■ **Directions**
Restate verbatim the span of lines below between the line with "const grey = new" and the line with "2).translate(x0, 0, 0);", including those two lines, and only that span.

Content starts

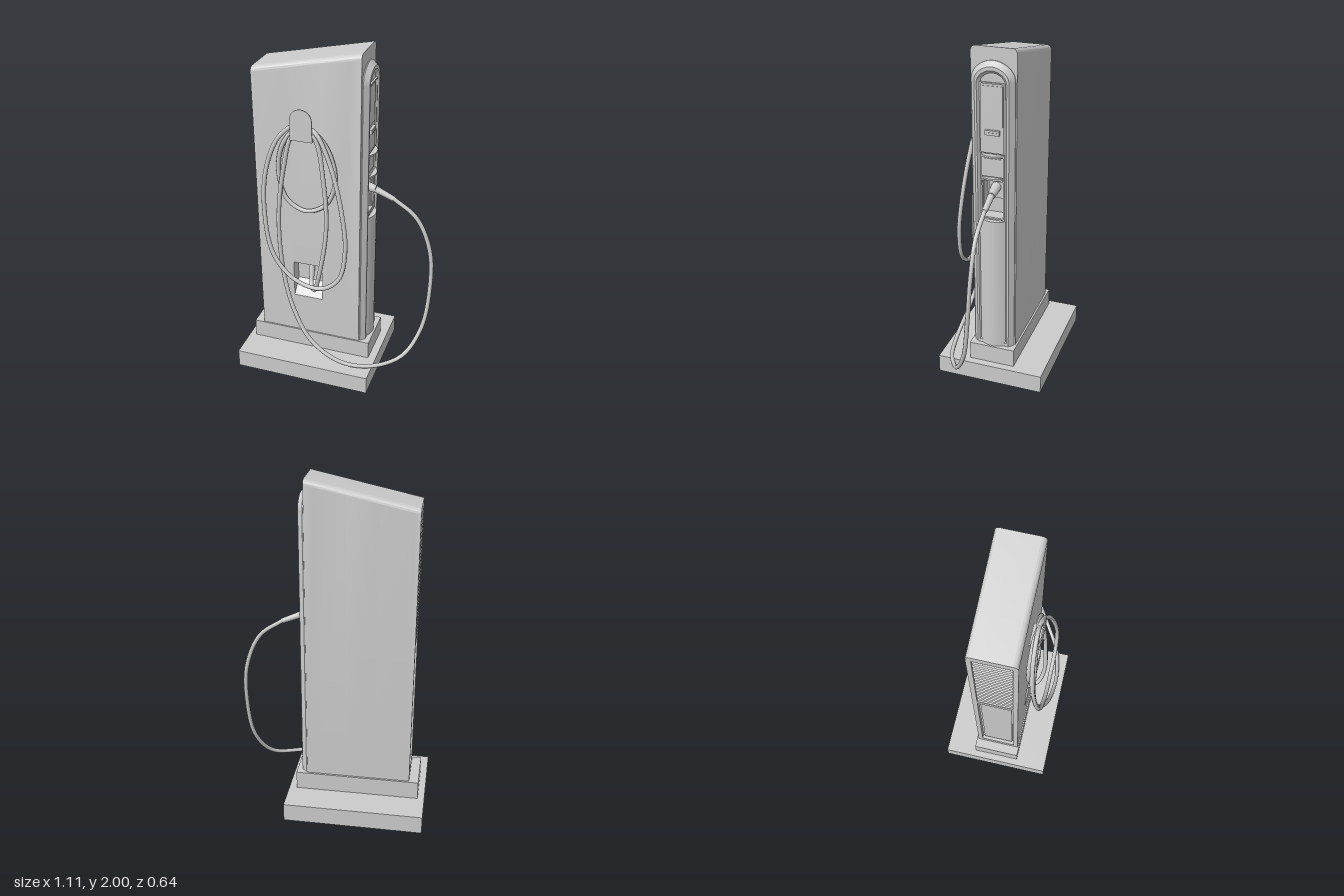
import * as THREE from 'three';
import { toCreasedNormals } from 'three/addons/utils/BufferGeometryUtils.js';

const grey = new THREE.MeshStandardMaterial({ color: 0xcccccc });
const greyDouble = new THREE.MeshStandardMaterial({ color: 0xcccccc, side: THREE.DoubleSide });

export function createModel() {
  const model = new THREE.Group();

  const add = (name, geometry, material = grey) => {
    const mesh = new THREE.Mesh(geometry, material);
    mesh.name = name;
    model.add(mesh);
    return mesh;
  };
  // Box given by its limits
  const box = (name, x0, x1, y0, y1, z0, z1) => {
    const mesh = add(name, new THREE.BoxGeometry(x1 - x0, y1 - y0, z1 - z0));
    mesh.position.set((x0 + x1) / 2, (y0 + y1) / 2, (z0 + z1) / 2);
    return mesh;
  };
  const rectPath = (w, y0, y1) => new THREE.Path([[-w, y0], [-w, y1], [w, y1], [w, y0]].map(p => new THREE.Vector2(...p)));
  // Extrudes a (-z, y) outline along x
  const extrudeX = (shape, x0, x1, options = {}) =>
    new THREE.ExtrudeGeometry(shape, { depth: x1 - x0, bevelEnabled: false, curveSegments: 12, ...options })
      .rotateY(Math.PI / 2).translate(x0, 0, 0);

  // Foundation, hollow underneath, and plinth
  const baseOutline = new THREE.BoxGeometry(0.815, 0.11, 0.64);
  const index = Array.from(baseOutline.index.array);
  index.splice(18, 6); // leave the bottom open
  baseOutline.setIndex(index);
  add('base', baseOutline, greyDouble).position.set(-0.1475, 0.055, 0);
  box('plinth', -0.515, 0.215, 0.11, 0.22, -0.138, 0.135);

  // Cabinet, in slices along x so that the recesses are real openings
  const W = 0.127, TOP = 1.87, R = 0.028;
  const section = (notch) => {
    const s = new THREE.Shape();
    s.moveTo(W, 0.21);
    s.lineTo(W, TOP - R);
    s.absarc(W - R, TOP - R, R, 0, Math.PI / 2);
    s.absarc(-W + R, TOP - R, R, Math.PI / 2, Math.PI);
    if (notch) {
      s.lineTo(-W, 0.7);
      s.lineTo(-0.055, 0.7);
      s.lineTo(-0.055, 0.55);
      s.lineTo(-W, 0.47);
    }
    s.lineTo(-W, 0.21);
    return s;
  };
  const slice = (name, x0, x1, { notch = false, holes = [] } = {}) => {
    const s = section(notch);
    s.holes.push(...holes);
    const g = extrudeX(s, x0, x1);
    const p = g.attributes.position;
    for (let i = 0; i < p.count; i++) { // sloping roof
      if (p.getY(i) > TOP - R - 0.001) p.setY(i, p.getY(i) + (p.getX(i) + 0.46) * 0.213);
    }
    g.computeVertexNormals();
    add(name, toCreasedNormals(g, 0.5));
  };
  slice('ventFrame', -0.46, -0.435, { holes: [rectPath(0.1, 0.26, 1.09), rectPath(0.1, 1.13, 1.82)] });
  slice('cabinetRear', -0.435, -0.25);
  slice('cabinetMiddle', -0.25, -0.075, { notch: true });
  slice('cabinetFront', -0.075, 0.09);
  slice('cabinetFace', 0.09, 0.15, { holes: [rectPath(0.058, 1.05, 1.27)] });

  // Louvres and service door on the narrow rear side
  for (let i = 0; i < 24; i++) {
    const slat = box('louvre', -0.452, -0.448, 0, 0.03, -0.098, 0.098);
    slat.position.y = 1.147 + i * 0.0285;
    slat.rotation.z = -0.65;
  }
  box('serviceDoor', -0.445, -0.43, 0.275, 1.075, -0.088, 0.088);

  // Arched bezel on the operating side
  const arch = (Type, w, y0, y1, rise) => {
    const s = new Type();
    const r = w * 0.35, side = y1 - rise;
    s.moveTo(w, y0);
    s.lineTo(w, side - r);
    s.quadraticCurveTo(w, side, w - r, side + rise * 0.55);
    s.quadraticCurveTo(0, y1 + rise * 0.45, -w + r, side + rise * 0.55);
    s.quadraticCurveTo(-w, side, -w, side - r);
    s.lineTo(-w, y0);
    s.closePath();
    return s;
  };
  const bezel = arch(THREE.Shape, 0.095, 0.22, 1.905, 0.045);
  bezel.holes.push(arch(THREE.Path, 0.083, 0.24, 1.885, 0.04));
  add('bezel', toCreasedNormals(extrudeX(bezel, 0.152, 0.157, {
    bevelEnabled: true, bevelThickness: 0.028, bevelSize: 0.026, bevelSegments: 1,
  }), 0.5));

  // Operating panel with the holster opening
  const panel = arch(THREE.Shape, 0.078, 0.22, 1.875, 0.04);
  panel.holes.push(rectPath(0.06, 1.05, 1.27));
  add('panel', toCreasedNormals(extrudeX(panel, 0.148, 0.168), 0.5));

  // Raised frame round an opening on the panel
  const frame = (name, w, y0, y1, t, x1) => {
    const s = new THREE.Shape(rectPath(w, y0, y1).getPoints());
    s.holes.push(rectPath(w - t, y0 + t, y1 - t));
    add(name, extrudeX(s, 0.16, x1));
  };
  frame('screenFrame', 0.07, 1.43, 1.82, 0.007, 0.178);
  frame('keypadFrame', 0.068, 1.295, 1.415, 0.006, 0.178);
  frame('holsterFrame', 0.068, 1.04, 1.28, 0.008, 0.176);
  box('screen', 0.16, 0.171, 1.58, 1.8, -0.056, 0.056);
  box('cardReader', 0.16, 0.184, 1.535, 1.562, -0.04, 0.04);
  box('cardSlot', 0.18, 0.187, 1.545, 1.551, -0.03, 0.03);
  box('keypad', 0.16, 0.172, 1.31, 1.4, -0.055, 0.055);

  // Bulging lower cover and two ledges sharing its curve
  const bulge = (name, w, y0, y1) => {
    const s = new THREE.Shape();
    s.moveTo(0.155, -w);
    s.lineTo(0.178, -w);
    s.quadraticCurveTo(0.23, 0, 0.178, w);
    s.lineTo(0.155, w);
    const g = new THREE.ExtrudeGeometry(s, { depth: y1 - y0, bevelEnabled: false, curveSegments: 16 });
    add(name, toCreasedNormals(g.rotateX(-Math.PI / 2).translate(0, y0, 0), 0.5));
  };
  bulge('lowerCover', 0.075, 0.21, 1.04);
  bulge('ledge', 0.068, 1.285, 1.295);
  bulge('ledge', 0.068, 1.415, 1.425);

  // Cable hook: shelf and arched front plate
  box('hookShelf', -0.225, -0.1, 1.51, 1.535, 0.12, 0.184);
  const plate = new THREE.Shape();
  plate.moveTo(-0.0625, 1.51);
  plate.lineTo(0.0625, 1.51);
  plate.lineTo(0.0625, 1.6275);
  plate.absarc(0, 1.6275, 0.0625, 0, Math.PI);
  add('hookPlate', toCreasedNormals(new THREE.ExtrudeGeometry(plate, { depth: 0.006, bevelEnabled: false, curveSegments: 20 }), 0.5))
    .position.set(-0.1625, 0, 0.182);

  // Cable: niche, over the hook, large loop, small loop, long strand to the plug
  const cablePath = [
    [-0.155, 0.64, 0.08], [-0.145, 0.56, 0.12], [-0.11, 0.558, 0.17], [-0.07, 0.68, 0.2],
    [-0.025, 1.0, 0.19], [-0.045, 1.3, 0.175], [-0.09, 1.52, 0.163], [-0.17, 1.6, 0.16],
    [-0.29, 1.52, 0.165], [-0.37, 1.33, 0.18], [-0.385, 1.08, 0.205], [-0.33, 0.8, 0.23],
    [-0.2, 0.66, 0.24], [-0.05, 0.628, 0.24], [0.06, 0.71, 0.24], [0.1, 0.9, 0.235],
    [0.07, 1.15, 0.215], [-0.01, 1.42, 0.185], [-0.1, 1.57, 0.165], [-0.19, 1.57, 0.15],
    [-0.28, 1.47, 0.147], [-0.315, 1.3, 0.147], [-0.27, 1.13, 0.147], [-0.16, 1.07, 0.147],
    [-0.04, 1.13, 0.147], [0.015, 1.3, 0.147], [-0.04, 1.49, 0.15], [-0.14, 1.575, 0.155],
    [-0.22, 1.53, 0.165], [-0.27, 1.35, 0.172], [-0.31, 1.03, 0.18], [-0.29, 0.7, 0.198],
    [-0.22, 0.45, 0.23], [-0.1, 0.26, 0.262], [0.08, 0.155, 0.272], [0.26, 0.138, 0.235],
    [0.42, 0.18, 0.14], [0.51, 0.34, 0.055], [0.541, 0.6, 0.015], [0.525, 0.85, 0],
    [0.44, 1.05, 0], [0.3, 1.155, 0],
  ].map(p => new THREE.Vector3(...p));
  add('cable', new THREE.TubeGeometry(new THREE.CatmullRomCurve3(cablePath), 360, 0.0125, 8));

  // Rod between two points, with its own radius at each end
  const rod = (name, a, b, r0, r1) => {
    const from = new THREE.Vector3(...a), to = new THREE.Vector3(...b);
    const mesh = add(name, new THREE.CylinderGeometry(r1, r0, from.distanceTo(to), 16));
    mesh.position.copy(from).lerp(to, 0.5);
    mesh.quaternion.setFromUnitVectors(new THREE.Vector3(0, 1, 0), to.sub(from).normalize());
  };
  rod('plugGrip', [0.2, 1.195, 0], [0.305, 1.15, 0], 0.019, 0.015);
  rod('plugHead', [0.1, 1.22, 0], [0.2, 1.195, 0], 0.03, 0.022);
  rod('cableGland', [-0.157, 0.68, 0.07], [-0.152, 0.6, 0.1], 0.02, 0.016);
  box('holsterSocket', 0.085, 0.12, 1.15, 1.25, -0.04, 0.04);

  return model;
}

Content ends

■ **Solution to this exercise**
const grey = new THREE.MeshStandardMaterial({ color: 0xcccccc });
const greyDouble = new THREE.MeshStandardMaterial({ color: 0xcccccc, side: THREE.DoubleSide });

export function createModel() {
  const model = new THREE.Group();

  const add = (name, geometry, material = grey) => {
    const mesh = new THREE.Mesh(geometry, material);
    mesh.name = name;
    model.add(mesh);
    return mesh;
  };
  // Box given by its limits
  const box = (name, x0, x1, y0, y1, z0, z1) => {
    const mesh = add(name, new THREE.BoxGeometry(x1 - x0, y1 - y0, z1 - z0));
    mesh.position.set((x0 + x1) / 2, (y0 + y1) / 2, (z0 + z1) / 2);
    return mesh;
  };
  const rectPath = (w, y0, y1) => new THREE.Path([[-w, y0], [-w, y1], [w, y1], [w, y0]].map(p => new THREE.Vector2(...p)));
  // Extrudes a (-z, y) outline along x
  const extrudeX = (shape, x0, x1, options = {}) =>
    new THREE.ExtrudeGeometry(shape, { depth: x1 - x0, bevelEnabled: false, curveSegments: 12, ...options })
      .rotateY(Math.PI / 2).translate(x0, 0, 0);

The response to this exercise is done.